The Internal Revenue Service (IRS), for example, interpreted the employer coverage requirements in a way that could make it difficult for more than 1.9 million Americans to afford coverage, according to an estimate by the American Action Forum, a conservative policy group.
Medicaid enrollment is responsible for much of the law’s coverage expansion—in New York alone, it’s up 11 percent—and yet the program’s longstanding problems with doctor access persist. In a September report, the Health and Human Services Inspector General reported that, as The New York Times put it, “the Obama administration and state officials have done little to ensure that new beneficiaries have access to doctors after they get their Medicaid cards.”
Access issues are not limited to Medicaid, though.
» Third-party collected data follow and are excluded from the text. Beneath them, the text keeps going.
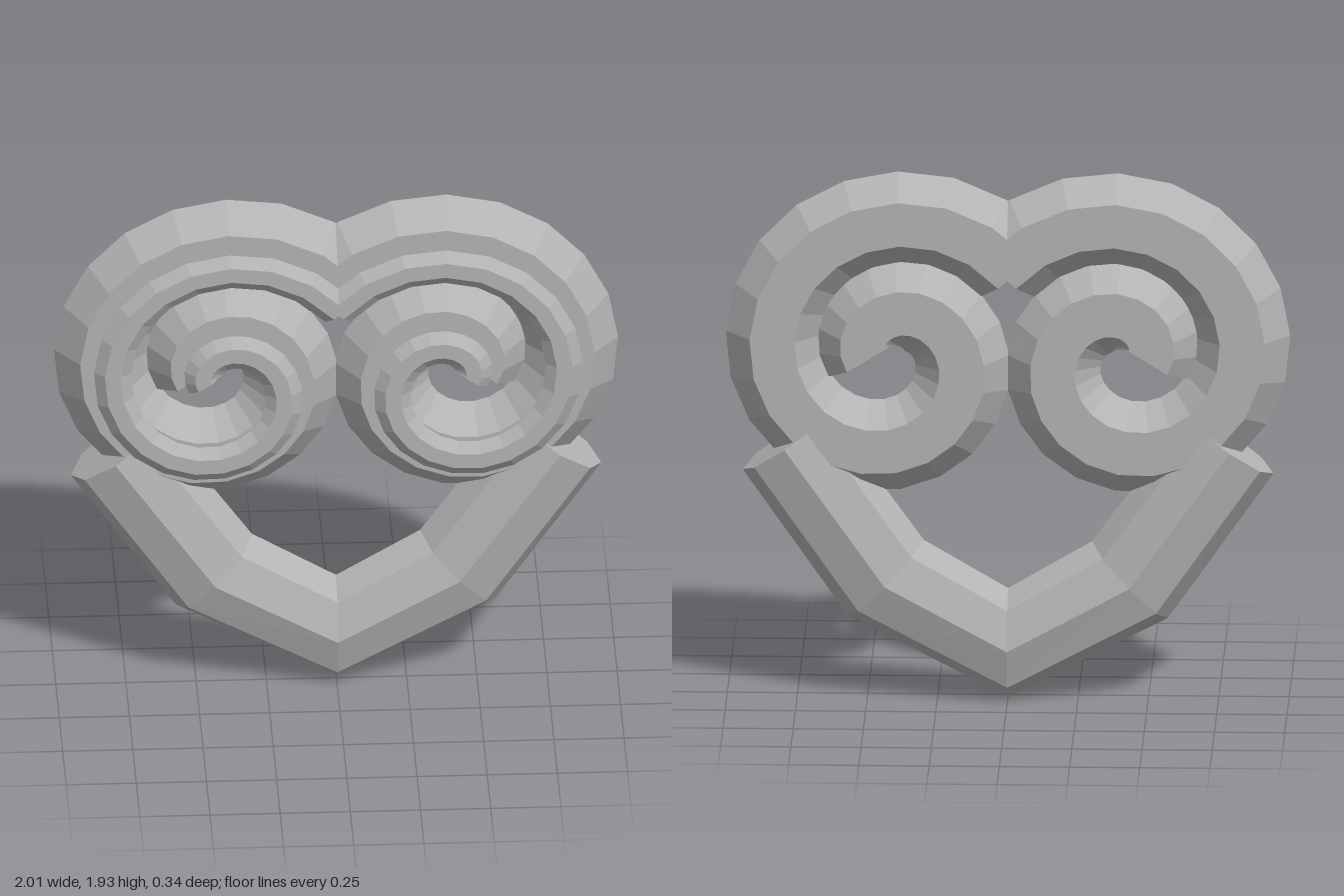
import * as THREE from 'three';

const stone = new THREE.MeshStandardMaterial({ color: 0xb3b3b3 });
stone.name = 'stone grey';

// Sweep a closed profile [u, z] along stations { x, y, nx, ny } in the xy plane.
// u runs along the station's outward normal; both ends are capped; facets stay flat.
function sweep(name, stations, profile) {
  const rings = stations.map(s => profile.map(([u, z]) => [s.x + s.nx * u, s.y + s.ny * u, z]));
  const pos = [];
  const tri = (a, b, c) => pos.push(...a, ...b, ...c);
  const n = profile.length;
  for (let i = 0; i < rings.length - 1; i++) {
    for (let j = 0; j < n; j++) {
      const k = (j + 1) % n;
      const a = rings[i][j], b = rings[i + 1][j], c = rings[i + 1][k], d = rings[i][k];
      tri(a, b, c);
      tri(a, c, d);
    }
  }
  const first = rings[0], last = rings[rings.length - 1];
  for (let j = 1; j < n - 1; j++) {
    tri(first[0], first[j], first[j + 1]);
    tri(last[0], last[j + 1], last[j]);
  }
  const geo = new THREE.BufferGeometry();
  geo.setAttribute('position', new THREE.Float32BufferAttribute(pos, 3));
  geo.computeVertexNormals();
  const mesh = new THREE.Mesh(geo, stone);
  mesh.name = name;
  return mesh;
}

// Mirrored stations, reversed so the faces still point outwards
const mirror = st => st.map(s => ({ ...s, x: -s.x, nx: -s.nx })).reverse();

// Six-sided bar: ridge half-width, flat half-width, half-depth, in-plane shift, centre z
const hexagon = (ridge, flat, depth, shift, z) => [
  [ridge, 0], [flat, -depth], [-flat, -depth], [-ridge, 0], [-flat, depth], [flat, depth],
].map(([u, w]) => [u + shift, w + z]);

// Clockwise spiral that winds inwards at a constant rate
function spiralStations() {
  const steps = 30, start = Math.PI * 0.8, turn = Math.PI * 2.8, rate = 0.0528;
  const out = [];
  for (let i = 0; i <= steps; i++) {
    const a = start - turn * i / steps;
    const r = 0.5 + rate * (a - Math.PI / 2);
    const na = a - Math.atan2(rate, r);
    out.push({
      x: 0.417 + r * Math.cos(a), y: 1.26 + r * Math.sin(a),
      nx: Math.cos(na), ny: Math.sin(na),
    });
  }
  return out;
}

export function createModel() {
  const group = new THREE.Group();
  group.name = 'scrollOrnament';

  // Pair of thick scrolls, each with a thin trim scroll floating in front
  const left = spiralStations();
  for (const [side, st] of [['left', left], ['right', mirror(left)]]) {
    group.add(sweep(side + 'Scroll', st, hexagon(0.168, 0.08, 0.11, 0, -0.03)));
    group.add(sweep(side + 'FrontTrim', st, hexagon(0.066, 0.028, 0.032, -0.032, 0.14)));
  }

  // Eight-sided bent bar that closes the heart below
  const half = [
    { x: 0.792, y: 0.937, nx: 0.153, ny: -0.107 },
    { x: 0.435, y: 0.435, nx: 0.135, ny: -0.14 },
  ];
  const bar = [...half, { x: 0, y: 0.2, nx: 0, ny: -0.2 }, ...mirror(half)];
  const octagon = [];
  for (let i = 0; i < 8; i++) {
    const a = -i * Math.PI / 4;
    octagon.push([Math.cos(a), Math.sin(a) * 0.14 - 0.03]);
  }
  group.add(sweep('lowerBar', bar, octagon));

  return group;
}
In California, which has more Obamacare enrollees than any other state, the “state’s largest health insurers are sticking with their often-criticized narrow networks of doctors, and in some cases they are cutting the number of physicians even more,” according to the Los Angeles Times.
Some top health care providers are having trouble making the law work too.